Start of Input records

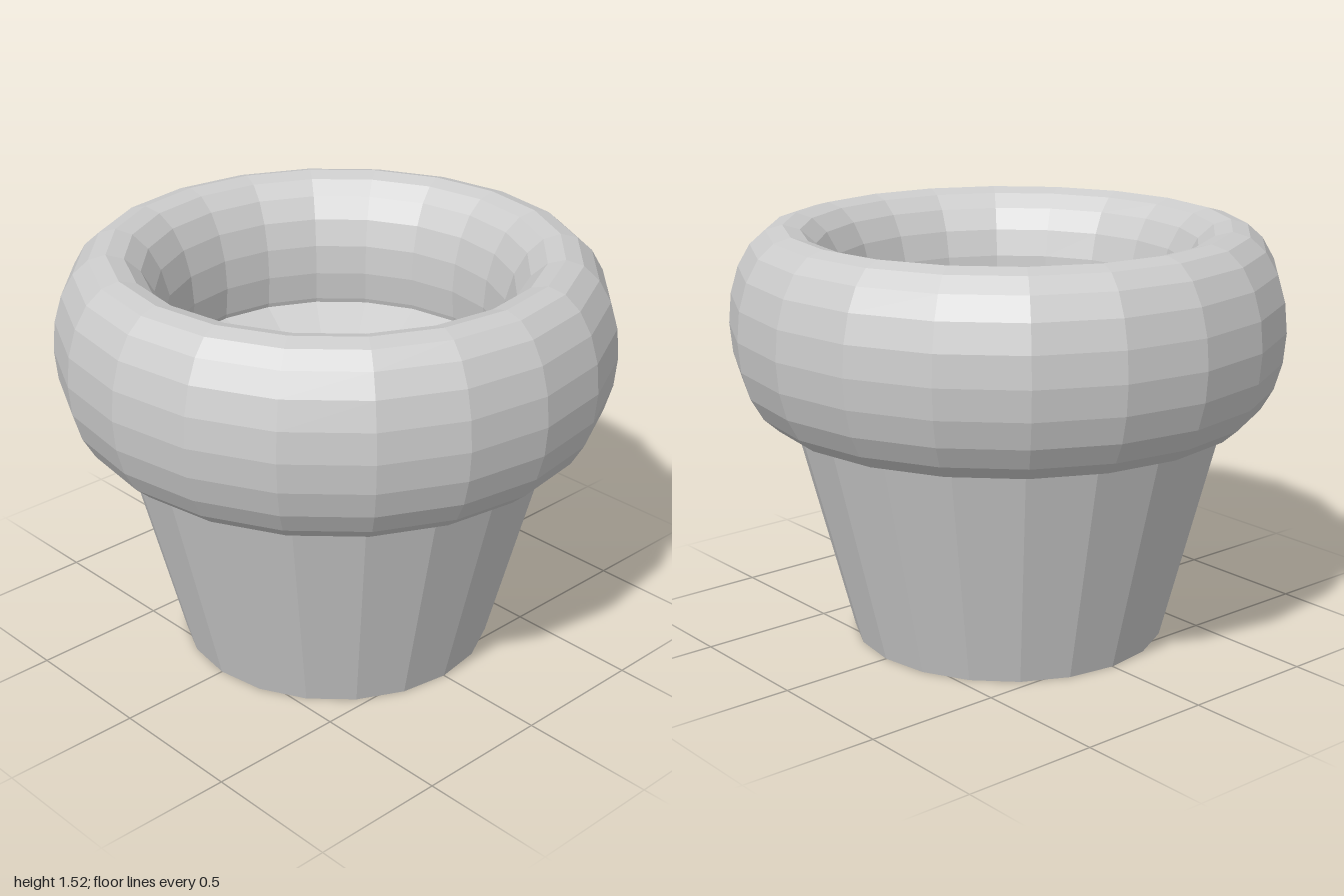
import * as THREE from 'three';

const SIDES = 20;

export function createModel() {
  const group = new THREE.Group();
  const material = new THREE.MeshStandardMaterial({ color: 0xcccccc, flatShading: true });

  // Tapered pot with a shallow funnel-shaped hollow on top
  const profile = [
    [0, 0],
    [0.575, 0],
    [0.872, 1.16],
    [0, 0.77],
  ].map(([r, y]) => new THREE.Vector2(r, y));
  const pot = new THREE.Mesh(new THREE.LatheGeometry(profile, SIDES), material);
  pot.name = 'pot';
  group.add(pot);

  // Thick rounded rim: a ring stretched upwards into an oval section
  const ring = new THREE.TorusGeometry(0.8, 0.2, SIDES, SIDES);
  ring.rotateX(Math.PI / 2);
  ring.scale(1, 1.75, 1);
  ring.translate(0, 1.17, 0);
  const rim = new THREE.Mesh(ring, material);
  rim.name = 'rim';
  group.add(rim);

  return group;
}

End of Input records

* _Exercise instructions_
What you return should be only the lines from the line containing "const ring = new" through the end of the material above, reproduced exactly, first and last included.

* _Answer to this task_
  const ring = new THREE.TorusGeometry(0.8, 0.2, SIDES, SIDES);
  ring.rotateX(Math.PI / 2);
  ring.scale(1, 1.75, 1);
  ring.translate(0, 1.17, 0);
  const rim = new THREE.Mesh(ring, material);
  rim.name = 'rim';
  group.add(rim);

  return group;
}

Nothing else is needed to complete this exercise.